*Task:* Restate every record exactly as it is written, while omitting the pictures it holds.

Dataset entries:
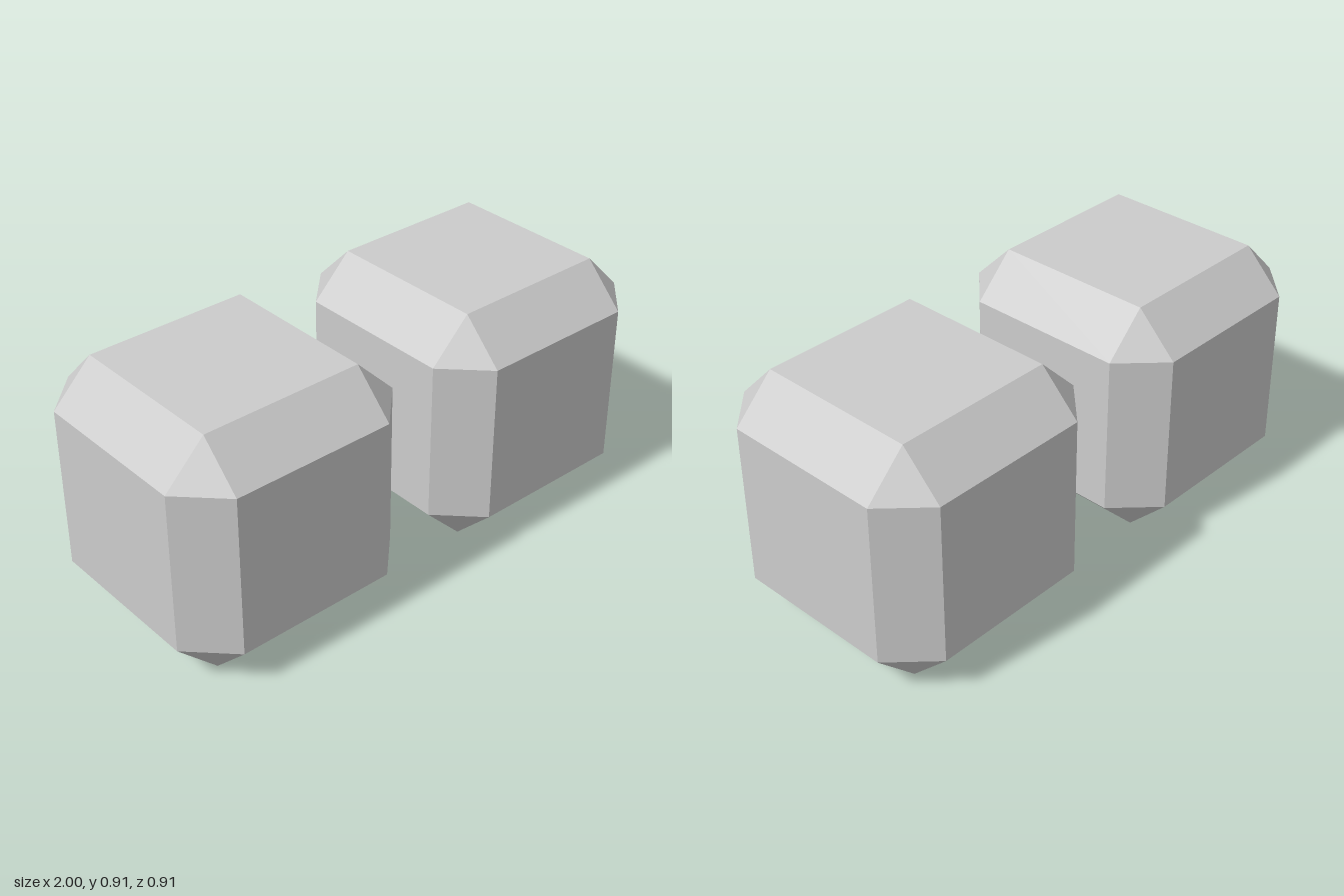
import * as THREE from 'three';
import { ConvexGeometry } from 'three/addons/geometries/ConvexGeometry.js';

const HALF = 0.4545;  // half width of a cube
const INNER = 0.303;  // half width of each flat square face
const OFFSET = 0.5455; // cube centre from the middle

// Cube with every edge bevelled flat and every corner cut to a triangle
function bevelledCube() {
  const points = [];
  for (const sx of [-1, 1]) for (const sy of [-1, 1]) for (const sz of [-1, 1]) {
    points.push(
      new THREE.Vector3(sx * HALF, sy * INNER, sz * INNER),
      new THREE.Vector3(sx * INNER, sy * HALF, sz * INNER),
      new THREE.Vector3(sx * INNER, sy * INNER, sz * HALF)
    );
  }
  return new ConvexGeometry(points);
}

export function createModel() {
  const model = new THREE.Group();
  model.name = 'bevelledCubePair';
  const material = new THREE.MeshStandardMaterial({ color: 0xcccccc, flatShading: true });
  const geometry = bevelledCube();

  // Two matching cubes side by side
  for (const [name, side] of [['leftCube', 1], ['rightCube', -1]]) {
    const cube = new THREE.Mesh(geometry, material);
    cube.name = name;
    cube.position.set(side * OFFSET, HALF, 0);
    model.add(cube);
  }
  return model;
}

*Worked solution:*
import * as THREE from 'three';
import { ConvexGeometry } from 'three/addons/geometries/ConvexGeometry.js';

const HALF = 0.4545;  // half width of a cube
const INNER = 0.303;  // half width of each flat square face
const OFFSET = 0.5455; // cube centre from the middle

// Cube with every edge bevelled flat and every corner cut to a triangle
function bevelledCube() {
  const points = [];
  for (const sx of [-1, 1]) for (const sy of [-1, 1]) for (const sz of [-1, 1]) {
    points.push(
      new THREE.Vector3(sx * HALF, sy * INNER, sz * INNER),
      new THREE.Vector3(sx * INNER, sy * HALF, sz * INNER),
      new THREE.Vector3(sx * INNER, sy * INNER, sz * HALF)
    );
  }
  return new ConvexGeometry(points);
}

export function createModel() {
  const model = new THREE.Group();
  model.name = 'bevelledCubePair';
  const material = new THREE.MeshStandardMaterial({ color: 0xcccccc, flatShading: true });
  const geometry = bevelledCube();

  // Two matching cubes side by side
  for (const [name, side] of [['leftCube', 1], ['rightCube', -1]]) {
    const cube = new THREE.Mesh(geometry, material);
    cube.name = name;
    cube.position.set(side * OFFSET, HALF, 0);
    model.add(cube);
  }
  return model;
}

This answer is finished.